Once you reach the line containing "hollow block, open" in the entries below, write out that line and each one after it down to the line containing "centre = Vector(((x_min", exactly and with nothing added.

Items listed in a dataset
BEGIN
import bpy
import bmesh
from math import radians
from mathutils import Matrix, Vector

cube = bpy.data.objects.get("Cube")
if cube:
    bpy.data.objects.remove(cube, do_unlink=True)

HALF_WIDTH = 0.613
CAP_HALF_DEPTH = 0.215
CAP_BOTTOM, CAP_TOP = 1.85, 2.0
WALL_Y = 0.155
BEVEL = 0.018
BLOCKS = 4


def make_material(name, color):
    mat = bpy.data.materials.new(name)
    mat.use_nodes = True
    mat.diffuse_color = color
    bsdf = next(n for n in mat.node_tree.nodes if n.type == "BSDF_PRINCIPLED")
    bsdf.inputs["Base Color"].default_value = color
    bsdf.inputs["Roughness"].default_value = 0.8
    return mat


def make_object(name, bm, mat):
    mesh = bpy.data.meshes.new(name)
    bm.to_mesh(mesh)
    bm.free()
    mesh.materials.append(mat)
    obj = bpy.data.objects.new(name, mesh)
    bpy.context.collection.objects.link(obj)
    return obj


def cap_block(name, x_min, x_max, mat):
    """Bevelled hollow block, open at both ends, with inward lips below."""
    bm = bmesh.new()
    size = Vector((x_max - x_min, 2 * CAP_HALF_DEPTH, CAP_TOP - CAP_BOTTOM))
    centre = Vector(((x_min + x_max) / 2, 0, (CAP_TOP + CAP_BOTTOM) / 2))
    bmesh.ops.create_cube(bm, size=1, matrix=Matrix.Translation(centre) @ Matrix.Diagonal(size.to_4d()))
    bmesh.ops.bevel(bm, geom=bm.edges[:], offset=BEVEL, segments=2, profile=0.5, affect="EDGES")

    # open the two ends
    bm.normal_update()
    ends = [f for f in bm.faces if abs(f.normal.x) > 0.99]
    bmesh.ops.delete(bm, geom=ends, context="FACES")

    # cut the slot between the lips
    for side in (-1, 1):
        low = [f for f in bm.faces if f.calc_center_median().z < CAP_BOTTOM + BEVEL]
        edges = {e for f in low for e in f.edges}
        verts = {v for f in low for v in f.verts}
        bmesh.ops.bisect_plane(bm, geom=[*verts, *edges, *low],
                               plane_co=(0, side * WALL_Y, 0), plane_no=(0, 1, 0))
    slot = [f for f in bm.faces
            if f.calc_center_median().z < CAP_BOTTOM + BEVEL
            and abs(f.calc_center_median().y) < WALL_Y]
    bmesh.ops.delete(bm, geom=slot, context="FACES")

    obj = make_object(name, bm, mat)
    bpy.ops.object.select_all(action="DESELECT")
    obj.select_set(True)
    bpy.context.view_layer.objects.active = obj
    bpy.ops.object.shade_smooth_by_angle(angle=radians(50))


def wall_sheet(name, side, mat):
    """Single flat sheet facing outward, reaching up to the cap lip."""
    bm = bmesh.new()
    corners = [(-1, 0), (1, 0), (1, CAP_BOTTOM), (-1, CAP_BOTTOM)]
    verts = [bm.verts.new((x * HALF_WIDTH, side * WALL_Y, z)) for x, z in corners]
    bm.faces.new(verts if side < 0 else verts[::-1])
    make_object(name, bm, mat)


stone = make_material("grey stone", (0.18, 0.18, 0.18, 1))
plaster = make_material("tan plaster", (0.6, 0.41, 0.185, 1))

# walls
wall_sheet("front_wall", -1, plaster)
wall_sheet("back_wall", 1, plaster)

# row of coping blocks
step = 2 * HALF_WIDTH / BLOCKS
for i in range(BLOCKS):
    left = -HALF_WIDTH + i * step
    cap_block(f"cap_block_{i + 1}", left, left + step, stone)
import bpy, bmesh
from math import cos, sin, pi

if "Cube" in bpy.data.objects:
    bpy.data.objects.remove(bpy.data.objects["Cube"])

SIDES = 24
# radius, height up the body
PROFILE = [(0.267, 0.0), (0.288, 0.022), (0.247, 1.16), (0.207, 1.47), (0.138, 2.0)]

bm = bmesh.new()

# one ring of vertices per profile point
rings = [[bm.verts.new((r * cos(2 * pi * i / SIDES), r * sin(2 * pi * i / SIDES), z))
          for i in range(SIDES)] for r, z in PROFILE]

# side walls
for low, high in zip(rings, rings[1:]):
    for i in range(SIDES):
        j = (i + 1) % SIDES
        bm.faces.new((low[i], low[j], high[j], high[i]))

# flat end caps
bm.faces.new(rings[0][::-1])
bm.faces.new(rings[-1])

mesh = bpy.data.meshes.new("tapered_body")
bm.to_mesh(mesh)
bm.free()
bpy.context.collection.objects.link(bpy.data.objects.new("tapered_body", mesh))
END
- **WRITTEN SOLUTION**:
    """Bevelled hollow block, open at both ends, with inward lips below."""
    bm = bmesh.new()
    size = Vector((x_max - x_min, 2 * CAP_HALF_DEPTH, CAP_TOP - CAP_BOTTOM))
    centre = Vector(((x_min + x_max) / 2, 0, (CAP_TOP + CAP_BOTTOM) / 2))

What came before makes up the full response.